◆ **MATERIAL TO PROCESS**
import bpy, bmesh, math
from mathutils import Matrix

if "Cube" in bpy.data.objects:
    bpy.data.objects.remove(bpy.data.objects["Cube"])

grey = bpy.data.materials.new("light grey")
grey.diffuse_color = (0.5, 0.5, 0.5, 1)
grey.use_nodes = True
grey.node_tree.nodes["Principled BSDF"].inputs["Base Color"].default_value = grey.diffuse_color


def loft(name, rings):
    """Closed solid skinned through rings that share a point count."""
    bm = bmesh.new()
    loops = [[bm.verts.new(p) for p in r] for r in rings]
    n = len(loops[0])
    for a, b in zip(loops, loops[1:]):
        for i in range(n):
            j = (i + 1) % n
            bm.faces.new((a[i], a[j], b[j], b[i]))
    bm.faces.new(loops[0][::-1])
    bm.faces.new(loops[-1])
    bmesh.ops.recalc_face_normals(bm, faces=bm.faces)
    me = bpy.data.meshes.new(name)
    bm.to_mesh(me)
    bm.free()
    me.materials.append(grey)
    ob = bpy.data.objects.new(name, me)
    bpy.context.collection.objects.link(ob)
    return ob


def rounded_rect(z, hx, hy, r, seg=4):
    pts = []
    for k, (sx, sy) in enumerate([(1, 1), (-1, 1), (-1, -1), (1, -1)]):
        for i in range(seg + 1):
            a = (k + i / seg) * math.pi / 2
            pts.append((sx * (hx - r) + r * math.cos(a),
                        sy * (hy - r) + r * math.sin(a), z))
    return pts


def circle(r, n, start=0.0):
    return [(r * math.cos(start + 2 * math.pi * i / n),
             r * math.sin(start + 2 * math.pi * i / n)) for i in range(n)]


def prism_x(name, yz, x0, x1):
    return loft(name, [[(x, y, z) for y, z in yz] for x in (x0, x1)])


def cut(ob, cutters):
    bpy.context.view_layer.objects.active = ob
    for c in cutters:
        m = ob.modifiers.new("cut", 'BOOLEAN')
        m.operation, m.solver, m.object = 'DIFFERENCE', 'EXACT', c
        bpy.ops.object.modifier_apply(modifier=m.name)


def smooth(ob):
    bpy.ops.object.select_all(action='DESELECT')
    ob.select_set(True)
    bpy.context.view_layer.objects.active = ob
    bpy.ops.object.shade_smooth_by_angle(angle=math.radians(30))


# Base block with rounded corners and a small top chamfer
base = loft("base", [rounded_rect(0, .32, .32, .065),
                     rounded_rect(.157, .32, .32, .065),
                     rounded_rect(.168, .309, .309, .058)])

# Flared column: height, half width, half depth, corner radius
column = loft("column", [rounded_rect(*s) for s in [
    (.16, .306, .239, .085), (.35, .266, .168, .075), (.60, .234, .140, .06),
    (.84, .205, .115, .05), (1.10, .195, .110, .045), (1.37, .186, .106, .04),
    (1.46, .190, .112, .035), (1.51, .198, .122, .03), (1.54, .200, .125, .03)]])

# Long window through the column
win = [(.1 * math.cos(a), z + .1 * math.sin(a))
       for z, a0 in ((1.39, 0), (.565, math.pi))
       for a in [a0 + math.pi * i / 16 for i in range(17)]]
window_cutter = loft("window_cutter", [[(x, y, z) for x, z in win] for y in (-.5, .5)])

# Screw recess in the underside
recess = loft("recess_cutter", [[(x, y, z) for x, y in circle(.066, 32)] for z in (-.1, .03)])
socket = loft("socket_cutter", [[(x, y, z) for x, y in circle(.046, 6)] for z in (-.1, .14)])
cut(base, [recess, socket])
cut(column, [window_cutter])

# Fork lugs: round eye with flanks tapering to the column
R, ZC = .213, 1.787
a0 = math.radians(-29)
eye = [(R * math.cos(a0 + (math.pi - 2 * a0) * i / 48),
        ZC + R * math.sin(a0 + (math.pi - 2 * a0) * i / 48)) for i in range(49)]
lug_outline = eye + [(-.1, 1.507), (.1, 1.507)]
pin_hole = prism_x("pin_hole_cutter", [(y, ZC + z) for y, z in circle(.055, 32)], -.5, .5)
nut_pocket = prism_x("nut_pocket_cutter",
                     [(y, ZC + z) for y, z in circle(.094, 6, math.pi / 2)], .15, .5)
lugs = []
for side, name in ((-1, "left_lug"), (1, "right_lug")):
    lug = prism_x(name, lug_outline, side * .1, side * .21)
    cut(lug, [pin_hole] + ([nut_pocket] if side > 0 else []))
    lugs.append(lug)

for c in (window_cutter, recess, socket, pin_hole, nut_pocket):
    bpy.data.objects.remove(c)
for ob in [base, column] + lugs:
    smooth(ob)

◆ **TASK DIRECTIONS**
Copy here each line of the preceding records with "grey" in it.

◆ **TASK OUTPUT**
grey = bpy.data.materials.new("light grey")
grey.diffuse_color = (0.5, 0.5, 0.5, 1)
grey.use_nodes = True
grey.node_tree.nodes["Principled BSDF"].inputs["Base Color"].default_value = grey.diffuse_color
    me.materials.append(grey)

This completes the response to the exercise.